Required work ::
From the records below, output exactly the lines running from the line containing "return finish(name, bm, smooth)" through the line containing "# Neck: flat chamfered back, bowed front", and no others.

Exercise input ::
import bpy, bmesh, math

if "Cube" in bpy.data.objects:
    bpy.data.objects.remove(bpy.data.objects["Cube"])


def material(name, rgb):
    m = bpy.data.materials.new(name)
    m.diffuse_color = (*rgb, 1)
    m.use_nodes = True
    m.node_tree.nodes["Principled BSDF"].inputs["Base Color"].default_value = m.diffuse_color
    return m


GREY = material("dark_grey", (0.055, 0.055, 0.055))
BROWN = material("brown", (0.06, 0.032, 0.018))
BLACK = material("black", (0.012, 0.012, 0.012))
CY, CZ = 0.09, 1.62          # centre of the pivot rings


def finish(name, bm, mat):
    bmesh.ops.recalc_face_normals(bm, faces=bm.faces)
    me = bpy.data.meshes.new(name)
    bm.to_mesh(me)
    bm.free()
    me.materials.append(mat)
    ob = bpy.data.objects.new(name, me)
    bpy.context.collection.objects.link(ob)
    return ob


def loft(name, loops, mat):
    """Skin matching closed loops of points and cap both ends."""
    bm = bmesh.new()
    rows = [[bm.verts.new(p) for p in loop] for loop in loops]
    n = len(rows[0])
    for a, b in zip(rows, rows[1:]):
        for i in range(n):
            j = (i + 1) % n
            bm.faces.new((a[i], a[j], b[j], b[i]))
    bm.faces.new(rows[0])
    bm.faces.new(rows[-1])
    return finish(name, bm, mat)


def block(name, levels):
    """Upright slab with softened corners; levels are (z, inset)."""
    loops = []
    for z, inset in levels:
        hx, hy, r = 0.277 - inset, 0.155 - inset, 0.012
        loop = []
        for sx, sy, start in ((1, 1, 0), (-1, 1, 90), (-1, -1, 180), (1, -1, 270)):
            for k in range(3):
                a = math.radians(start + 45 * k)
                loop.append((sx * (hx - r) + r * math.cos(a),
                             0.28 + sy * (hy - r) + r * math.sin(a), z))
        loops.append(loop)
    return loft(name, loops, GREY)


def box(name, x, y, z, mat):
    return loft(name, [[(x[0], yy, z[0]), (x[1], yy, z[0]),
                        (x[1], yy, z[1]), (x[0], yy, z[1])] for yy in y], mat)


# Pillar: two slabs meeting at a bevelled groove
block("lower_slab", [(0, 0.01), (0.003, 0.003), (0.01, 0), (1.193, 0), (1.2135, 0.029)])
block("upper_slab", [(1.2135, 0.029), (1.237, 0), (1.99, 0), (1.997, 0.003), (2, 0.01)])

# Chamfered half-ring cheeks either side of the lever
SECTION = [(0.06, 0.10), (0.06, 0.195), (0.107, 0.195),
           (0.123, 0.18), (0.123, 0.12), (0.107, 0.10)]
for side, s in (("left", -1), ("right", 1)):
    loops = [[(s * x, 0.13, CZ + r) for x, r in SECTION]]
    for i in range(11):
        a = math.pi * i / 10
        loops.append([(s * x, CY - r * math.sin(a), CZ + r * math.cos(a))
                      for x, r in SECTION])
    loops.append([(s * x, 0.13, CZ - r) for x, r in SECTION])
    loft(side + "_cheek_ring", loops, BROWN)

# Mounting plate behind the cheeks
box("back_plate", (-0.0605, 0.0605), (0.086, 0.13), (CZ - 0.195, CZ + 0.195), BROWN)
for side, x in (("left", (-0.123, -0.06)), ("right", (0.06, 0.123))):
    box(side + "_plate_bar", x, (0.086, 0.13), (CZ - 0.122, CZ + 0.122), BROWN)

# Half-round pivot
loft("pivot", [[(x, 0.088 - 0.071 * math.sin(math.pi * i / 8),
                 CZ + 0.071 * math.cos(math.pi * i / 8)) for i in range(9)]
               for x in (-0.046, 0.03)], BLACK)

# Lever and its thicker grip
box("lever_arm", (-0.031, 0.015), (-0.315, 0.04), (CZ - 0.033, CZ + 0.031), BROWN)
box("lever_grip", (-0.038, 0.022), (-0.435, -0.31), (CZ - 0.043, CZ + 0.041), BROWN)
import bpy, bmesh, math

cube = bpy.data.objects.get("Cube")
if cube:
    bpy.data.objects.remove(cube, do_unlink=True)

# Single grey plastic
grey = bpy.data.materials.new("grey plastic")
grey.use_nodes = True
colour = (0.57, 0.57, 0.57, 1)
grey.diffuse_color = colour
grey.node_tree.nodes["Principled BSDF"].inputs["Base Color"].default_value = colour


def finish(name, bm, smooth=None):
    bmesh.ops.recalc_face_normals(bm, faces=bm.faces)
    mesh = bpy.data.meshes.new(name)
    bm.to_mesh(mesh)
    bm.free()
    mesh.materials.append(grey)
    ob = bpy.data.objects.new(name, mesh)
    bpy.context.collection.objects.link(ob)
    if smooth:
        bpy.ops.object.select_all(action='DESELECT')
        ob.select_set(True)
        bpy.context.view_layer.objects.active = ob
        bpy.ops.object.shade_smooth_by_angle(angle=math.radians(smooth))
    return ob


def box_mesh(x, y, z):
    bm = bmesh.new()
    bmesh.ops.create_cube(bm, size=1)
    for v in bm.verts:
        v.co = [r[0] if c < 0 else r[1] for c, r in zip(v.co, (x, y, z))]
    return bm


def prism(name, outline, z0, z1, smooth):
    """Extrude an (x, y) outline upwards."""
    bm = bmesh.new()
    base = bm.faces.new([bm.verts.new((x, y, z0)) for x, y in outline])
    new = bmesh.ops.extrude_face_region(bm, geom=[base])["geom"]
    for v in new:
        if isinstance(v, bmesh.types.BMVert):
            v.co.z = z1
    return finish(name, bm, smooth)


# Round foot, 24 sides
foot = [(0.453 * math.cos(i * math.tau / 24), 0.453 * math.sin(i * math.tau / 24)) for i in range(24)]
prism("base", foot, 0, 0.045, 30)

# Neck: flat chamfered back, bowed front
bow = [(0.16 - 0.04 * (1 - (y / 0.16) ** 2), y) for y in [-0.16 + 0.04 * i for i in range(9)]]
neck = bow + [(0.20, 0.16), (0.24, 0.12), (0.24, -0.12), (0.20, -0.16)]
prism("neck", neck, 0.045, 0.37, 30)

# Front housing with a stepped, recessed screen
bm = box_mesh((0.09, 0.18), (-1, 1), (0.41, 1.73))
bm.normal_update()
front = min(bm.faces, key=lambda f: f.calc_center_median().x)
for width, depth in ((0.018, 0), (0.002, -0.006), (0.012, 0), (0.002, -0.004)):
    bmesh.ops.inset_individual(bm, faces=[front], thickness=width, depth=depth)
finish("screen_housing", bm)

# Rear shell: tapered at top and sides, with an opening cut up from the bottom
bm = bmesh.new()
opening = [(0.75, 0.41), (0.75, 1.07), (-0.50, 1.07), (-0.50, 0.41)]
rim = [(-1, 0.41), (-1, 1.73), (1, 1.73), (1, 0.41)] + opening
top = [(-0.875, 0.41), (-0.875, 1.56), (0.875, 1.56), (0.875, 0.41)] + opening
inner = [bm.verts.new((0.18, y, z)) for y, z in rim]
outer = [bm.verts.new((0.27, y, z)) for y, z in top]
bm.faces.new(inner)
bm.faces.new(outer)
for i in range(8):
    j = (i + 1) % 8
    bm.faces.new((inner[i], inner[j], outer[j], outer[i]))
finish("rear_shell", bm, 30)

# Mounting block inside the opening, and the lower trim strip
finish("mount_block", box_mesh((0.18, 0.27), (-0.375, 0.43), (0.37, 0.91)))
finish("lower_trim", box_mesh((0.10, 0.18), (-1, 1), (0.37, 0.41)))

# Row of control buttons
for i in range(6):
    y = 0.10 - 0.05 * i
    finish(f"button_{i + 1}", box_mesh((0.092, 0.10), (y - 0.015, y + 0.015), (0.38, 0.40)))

Result of this exercise ::
    return finish(name, bm, smooth)


# Round foot, 24 sides
foot = [(0.453 * math.cos(i * math.tau / 24), 0.453 * math.sin(i * math.tau / 24)) for i in range(24)]
prism("base", foot, 0, 0.045, 30)

# Neck: flat chamfered back, bowed front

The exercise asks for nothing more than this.